When foreign missionaries had to leave the country, many people thought that the Christian faith would gradually become weak and die. But it was not so. Foreign missionaries leaving the country gave a great opportunity to Chinese Christians to affirm their faith in God which then became rooted in Chinese soil. Today the Christian faith, which was regarded by the majority of the Chinese people as a foreign culture in the past, has become an indigenous religion. Here my view is that the CCP is striving to continue to carry out this thrust through the Three-Self Patriotic Movement. This has given me a clearer realization that the Gospel has interacted with culture and that the spirit of God can work, leading all cultures to their fulfillment in Christ where there is love, justice, equality, freedom and identity. What I mean is that China’s experiences prove that God’s hand is still working in China’s culture.

According to party policy in China, if you are a religious believer, you cannot be a political power holder. Thus, it is clear that the mission carried on by Chinese Christians is not accomplished by using secular power but by their faith and trust in God and the power of the Holy Spirit. I, therefore, observed the persistent faith and sacrificial life of the Chinese Christians in their mission work that endured through the Cultural Revolution, living as good citizens today as a non-party political movement. In other words, it is like "leaven in bread." Today the increasing number of Chinese people, including some party members, who have converted to Christianity can be seen in China.

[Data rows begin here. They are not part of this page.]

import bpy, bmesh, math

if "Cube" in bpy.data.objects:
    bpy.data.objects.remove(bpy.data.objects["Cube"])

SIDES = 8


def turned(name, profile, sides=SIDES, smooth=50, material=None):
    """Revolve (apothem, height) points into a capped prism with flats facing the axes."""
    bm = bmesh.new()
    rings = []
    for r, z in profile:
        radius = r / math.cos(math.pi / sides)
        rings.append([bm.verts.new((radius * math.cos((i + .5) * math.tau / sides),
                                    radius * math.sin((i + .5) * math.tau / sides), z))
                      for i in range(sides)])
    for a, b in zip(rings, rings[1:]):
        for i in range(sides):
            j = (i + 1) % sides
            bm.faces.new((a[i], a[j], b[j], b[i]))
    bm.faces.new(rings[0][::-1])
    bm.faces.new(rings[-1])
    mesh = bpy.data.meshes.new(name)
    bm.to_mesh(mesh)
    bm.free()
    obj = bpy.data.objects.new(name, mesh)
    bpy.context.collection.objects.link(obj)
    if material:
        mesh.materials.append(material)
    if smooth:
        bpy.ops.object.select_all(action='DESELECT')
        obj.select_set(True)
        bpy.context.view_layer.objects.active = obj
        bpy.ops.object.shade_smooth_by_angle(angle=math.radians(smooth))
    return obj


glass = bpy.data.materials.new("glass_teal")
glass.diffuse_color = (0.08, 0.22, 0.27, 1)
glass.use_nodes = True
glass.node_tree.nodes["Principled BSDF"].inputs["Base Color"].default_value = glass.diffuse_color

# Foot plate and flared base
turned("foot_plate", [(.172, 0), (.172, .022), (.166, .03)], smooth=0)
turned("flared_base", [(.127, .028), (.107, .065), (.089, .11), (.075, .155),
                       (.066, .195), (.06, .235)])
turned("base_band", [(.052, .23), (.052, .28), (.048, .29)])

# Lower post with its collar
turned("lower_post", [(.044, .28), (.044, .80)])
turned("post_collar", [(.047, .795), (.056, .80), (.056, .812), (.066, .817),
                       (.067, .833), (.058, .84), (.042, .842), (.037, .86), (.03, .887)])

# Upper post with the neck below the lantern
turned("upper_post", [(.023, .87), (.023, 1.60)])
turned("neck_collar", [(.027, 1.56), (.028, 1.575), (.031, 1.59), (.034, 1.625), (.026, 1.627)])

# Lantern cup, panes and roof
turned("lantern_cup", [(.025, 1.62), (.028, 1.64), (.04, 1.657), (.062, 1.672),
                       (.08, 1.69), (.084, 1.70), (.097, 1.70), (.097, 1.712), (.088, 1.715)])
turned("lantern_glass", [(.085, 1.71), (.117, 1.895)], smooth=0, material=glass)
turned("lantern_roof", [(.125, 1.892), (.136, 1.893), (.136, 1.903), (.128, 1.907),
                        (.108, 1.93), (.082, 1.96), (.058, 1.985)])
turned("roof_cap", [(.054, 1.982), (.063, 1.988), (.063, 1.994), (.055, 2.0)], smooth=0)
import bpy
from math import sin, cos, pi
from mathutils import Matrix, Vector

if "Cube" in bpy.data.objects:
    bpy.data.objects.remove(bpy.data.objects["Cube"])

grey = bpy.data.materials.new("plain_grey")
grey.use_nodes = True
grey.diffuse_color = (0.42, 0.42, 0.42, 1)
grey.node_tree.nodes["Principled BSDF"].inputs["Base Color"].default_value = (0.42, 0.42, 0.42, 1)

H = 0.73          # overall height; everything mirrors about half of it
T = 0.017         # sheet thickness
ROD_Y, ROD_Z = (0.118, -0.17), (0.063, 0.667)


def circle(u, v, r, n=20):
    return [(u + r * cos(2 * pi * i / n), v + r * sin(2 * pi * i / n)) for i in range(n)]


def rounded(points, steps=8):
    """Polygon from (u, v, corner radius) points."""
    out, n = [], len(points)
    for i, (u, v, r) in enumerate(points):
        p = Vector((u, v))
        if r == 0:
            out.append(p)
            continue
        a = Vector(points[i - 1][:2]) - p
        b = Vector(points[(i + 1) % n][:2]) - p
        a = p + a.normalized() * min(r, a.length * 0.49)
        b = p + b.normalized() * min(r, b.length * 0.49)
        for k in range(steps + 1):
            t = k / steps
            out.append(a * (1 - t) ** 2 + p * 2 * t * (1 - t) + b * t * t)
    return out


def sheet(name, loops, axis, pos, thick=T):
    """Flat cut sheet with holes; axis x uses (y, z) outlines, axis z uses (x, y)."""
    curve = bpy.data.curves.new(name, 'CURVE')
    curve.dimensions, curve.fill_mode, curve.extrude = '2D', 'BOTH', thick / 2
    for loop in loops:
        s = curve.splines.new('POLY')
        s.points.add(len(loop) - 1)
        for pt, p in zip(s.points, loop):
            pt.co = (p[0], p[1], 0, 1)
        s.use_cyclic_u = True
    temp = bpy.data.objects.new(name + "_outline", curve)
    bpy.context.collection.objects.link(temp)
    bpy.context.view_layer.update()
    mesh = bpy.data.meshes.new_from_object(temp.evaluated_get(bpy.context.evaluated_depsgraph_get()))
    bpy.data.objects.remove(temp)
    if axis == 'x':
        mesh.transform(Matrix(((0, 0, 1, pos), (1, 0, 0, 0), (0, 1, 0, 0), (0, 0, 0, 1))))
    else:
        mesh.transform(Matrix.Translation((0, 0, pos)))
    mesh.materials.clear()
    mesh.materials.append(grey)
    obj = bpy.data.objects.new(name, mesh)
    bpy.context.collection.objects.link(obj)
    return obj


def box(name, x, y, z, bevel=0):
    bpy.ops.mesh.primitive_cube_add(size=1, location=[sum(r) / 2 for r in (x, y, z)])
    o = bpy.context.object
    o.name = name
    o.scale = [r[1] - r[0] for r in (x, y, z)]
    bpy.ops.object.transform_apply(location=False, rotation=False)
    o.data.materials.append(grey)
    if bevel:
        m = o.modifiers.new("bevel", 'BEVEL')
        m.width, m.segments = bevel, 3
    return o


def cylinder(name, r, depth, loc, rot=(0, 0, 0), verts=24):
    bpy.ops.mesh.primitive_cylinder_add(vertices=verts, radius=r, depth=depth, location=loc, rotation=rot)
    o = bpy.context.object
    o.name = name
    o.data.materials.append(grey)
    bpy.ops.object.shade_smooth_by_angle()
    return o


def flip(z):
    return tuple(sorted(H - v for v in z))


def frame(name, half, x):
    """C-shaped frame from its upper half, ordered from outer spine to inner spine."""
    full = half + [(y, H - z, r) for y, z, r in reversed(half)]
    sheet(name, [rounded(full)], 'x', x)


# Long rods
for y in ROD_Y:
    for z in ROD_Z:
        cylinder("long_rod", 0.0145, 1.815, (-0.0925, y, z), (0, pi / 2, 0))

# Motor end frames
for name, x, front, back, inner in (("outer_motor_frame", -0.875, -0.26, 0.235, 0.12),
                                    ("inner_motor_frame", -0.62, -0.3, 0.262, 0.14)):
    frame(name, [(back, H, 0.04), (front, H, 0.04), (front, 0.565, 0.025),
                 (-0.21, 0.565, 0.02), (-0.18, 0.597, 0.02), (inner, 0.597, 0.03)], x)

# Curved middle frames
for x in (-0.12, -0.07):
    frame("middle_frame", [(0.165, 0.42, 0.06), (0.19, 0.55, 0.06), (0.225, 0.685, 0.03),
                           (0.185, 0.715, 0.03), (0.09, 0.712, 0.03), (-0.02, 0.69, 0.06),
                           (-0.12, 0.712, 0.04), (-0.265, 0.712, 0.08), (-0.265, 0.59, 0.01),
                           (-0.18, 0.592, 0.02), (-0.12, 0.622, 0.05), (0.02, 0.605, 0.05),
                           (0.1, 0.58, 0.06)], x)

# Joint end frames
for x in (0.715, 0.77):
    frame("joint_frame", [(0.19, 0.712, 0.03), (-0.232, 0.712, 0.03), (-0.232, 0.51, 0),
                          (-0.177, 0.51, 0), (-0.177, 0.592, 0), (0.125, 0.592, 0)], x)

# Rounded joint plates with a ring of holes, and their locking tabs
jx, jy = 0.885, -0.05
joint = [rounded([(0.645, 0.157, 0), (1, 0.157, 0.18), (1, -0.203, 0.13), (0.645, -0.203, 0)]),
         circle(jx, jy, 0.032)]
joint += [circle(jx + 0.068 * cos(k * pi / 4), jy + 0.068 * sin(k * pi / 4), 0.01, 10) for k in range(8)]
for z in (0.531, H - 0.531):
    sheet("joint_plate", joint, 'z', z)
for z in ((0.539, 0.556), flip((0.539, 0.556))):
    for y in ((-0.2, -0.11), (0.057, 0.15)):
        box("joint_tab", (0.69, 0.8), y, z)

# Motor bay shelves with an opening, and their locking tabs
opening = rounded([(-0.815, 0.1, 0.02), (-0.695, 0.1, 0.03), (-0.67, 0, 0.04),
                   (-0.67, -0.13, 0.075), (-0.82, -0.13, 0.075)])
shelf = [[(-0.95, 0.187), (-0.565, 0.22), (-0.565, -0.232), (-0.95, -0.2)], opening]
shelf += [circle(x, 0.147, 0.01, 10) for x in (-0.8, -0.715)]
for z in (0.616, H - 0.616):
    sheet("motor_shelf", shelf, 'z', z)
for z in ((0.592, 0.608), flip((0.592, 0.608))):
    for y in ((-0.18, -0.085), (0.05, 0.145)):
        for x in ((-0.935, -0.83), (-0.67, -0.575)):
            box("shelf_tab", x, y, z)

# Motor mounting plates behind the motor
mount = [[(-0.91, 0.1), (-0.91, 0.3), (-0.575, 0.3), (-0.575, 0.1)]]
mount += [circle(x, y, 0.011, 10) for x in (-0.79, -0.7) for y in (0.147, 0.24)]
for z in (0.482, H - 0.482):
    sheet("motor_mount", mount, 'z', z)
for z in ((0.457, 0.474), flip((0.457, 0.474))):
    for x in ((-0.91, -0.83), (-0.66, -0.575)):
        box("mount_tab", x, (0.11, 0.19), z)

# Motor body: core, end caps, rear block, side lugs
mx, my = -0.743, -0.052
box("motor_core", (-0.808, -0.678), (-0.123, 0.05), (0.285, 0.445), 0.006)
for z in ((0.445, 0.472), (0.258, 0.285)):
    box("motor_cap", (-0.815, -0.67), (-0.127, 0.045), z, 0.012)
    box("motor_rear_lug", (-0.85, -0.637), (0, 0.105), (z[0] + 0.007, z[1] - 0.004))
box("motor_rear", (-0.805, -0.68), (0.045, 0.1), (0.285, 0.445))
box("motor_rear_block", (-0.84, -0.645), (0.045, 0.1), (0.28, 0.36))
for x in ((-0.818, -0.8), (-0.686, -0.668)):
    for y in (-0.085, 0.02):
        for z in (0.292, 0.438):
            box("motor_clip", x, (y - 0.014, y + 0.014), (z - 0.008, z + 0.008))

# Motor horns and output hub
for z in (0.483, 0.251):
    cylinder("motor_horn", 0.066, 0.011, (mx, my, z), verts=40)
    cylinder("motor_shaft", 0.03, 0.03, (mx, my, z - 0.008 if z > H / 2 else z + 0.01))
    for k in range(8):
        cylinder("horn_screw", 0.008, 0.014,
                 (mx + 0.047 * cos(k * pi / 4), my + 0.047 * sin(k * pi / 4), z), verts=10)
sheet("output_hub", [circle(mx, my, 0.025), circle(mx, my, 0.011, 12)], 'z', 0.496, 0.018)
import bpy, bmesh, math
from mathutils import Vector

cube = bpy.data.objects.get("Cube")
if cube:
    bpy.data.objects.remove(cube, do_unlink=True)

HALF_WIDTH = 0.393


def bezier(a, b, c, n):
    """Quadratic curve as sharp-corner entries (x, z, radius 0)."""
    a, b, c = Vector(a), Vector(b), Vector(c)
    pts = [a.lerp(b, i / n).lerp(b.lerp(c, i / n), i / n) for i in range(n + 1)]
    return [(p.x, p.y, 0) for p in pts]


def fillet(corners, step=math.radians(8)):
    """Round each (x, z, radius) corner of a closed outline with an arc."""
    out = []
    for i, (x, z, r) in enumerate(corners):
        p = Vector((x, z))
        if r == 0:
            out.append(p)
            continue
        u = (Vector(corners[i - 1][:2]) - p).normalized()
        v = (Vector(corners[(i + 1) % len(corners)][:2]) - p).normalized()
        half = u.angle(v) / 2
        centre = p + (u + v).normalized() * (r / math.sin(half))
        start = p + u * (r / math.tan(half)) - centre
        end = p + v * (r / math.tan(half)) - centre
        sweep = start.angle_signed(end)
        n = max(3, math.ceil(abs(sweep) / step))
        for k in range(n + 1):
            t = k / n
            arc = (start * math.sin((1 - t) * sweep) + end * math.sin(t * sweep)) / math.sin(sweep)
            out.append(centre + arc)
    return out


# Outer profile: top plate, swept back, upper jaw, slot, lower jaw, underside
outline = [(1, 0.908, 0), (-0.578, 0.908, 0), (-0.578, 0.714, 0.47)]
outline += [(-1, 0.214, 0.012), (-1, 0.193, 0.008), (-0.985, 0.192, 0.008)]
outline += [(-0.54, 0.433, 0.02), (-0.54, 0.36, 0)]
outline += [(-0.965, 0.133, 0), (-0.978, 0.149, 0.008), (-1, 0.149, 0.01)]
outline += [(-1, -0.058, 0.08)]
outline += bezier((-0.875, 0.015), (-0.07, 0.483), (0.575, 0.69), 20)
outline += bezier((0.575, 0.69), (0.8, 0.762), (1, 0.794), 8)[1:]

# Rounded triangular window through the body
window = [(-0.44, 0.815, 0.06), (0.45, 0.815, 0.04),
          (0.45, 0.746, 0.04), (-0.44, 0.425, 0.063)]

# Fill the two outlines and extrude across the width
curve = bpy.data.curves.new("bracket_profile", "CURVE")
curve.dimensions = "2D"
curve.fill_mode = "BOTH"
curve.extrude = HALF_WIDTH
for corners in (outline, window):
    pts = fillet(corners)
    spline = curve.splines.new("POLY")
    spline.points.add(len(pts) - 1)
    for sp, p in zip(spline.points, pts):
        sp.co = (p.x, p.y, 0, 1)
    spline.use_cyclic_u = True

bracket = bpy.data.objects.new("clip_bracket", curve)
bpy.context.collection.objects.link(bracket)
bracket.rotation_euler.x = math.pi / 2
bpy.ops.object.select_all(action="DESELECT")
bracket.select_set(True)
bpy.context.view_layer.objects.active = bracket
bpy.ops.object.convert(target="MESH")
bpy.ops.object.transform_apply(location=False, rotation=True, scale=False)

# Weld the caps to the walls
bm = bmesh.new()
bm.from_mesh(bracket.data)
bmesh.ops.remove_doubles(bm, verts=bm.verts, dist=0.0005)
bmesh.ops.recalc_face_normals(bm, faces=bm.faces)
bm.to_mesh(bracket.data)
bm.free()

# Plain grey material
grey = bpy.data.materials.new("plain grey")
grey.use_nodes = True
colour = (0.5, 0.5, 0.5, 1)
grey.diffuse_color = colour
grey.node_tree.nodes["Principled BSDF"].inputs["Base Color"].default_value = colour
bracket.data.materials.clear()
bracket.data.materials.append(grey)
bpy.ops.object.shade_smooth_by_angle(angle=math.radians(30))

In 1981, after the era of the cultural revolutionary struggle was over, the new leadership led by Deng Xiaoping implemented an ambitious economic development program known as the Four Modernizations. It envisioned significant advances in agriculture, industry, defense and science and technology. China also opened up to foreign trade, investment and borrowing, including foreign tourism. In addition, special economic zones (SEZs) were established to attract foreign factories by offering a range of incentives, such as tax breaks and cheap land and labor. As more people became self-employed, the longstanding problems of unemployment and underemployment were diminished. (In order to propel economic growth, I noticed that factories were encouraged to produce consumer rather than capital goods, and people were also encouraged to consume.) In the countryside, the People’s Communes were dissolved, and land was redistributed into family-size units rented from the State. Production quotas were replaced by taxes. Peasants were also permitted to sell their surpluses for cash in the towns and cities. It is clear that China wants modernization; there is no harm in that. According to the experiences of Third World countries, however, spiritual and cultural values, which are the vein for communal life, have eroded with the coming of modernization. My question is: "Can China overcome the consequent problems of modernization?"

The Lord’s purpose is a mystery. In Romans 9:25-26, the words of the Old Testament book of Hosea are repeated:

"I will say to a people that were not mine, ‘You are my people,’.. .Instead of being told, ‘You are no people of mine,’ they will now be called the sons of the living God."

And in Romans 10:20, God expressed the words below through Isaiah:

"I have been found by those who did not seek me and have revealed myself to those who did not consult me."

These scriptures are really true for the Chinese people and have come to be fulfilled in the Chinese context today. My Biblical reflection on the religious freedom policy of China is that the policy is like "new wine in old bottles." The party policy, to become like "new wine in new bottles," is a great challenge for both local Chinese Christians and the world Christian community.

In conclusion, the words of a Chinese Christian have stuck in my mind: "The changes in China were the Lord’s purpose"; "God uses our government"; "Our responsibilities are to believe and trust God and to tell about life that God gives"; and "I believe that God can do everything."

(Ed. note: This story contains the reflections of the author after an exposure trip to Jiangsu Province in China from April 16 to 27,1992, that was organized by the Amity Foundation.)